# Instructions to follow
Write out exactly the lines from the line that contains "bm.faces.new((c, d, s))" through the final line of the listing below, and no others.
=== Begin Enclosure ===
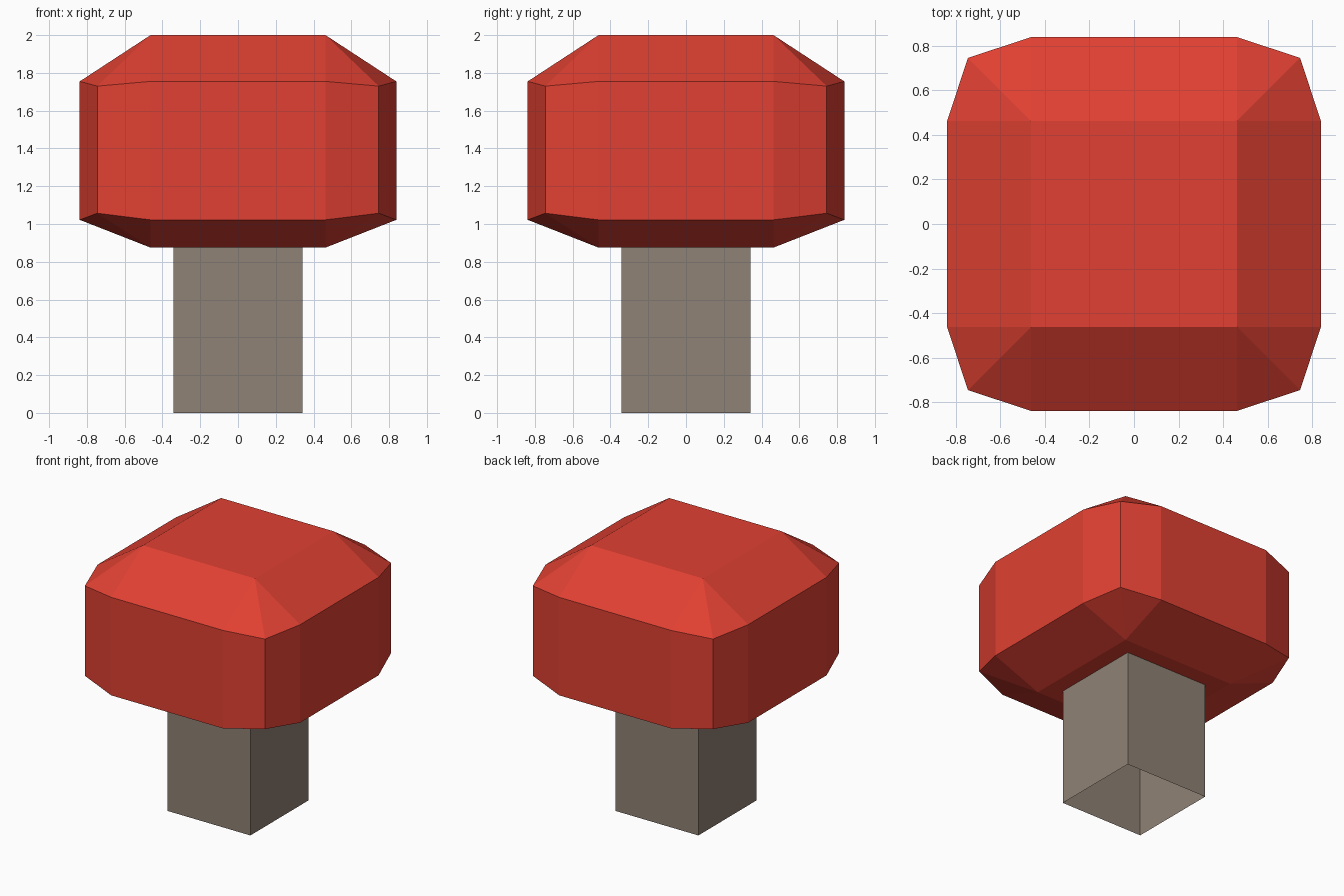
import bpy, bmesh

if "Cube" in bpy.data.objects:
    bpy.data.objects.remove(bpy.data.objects["Cube"])


def material(name, rgb):
    m = bpy.data.materials.new(name)
    m.diffuse_color = (*rgb, 1.0)
    m.use_nodes = True
    m.node_tree.nodes["Principled BSDF"].inputs["Base Color"].default_value = m.diffuse_color
    return m


def make_object(name, bm, mat):
    mesh = bpy.data.meshes.new(name)
    bm.to_mesh(mesh)
    bm.free()
    mesh.materials.append(mat)
    obj = bpy.data.objects.new(name, mesh)
    bpy.context.collection.objects.link(obj)
    return obj


def four_turns(bm, points):
    """Repeat points around z in four quarter turns."""
    verts = []
    for _ in range(4):
        verts += [bm.verts.new(p) for p in points]
        points = [(-y, x, z) for x, y, z in points]
    return verts


red = material("cap red", (0.745, 0.051, 0.032))
taupe = material("stem taupe", (0.275, 0.223, 0.178))

# Cap: flat squares above and below, joined by two twelve-point rings
INNER, OUTER, CORNER = 0.463, 0.838, 0.745


def cap_ring(bm, z, corner_z):
    return four_turns(bm, [(OUTER, -INNER, z), (OUTER, INNER, z),
                           (CORNER, CORNER, corner_z)])


bm = bmesh.new()
upper = cap_ring(bm, 1.755, 1.73)
lower = cap_ring(bm, 1.022, 1.057)
for i in range(12):
    j = (i + 1) % 12
    bm.faces.new((lower[i], lower[j], upper[j], upper[i]))

# Sloping shoulders, with each corner split along its diagonal
for ring, z in ((upper, 2.0), (lower, 0.875)):
    square = four_turns(bm, [(INNER, INNER, z)])
    bm.faces.new(square)
    for k in range(4):
        a, b, c = ring[3 * k:3 * k + 3]
        d = ring[(3 * k + 3) % 12]
        s, previous = square[k], square[k - 1]
        bm.faces.new((a, b, s, previous))
        bm.faces.new((b, c, s))
        bm.faces.new((c, d, s))
bmesh.ops.recalc_face_normals(bm, faces=bm.faces)
make_object("mushroom_cap", bm, red)

# Stem: square tube, open at the bottom
bm = bmesh.new()
HALF = 0.342
base = four_turns(bm, [(HALF, HALF, 0.0)])
top = four_turns(bm, [(HALF, HALF, 0.875)])
for k in range(4):
    n = (k + 1) % 4
    bm.faces.new((base[k], base[n], top[n], top[k]))
make_object("mushroom_stem", bm, taupe)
=== End Enclosure ===
# Task output
        bm.faces.new((c, d, s))
bmesh.ops.recalc_face_normals(bm, faces=bm.faces)
make_object("mushroom_cap", bm, red)

# Stem: square tube, open at the bottom
bm = bmesh.new()
HALF = 0.342
base = four_turns(bm, [(HALF, HALF, 0.0)])
top = four_turns(bm, [(HALF, HALF, 0.875)])
for k in range(4):
    n = (k + 1) % 4
    bm.faces.new((base[k], base[n], top[n], top[k]))
make_object("mushroom_stem", bm, taupe)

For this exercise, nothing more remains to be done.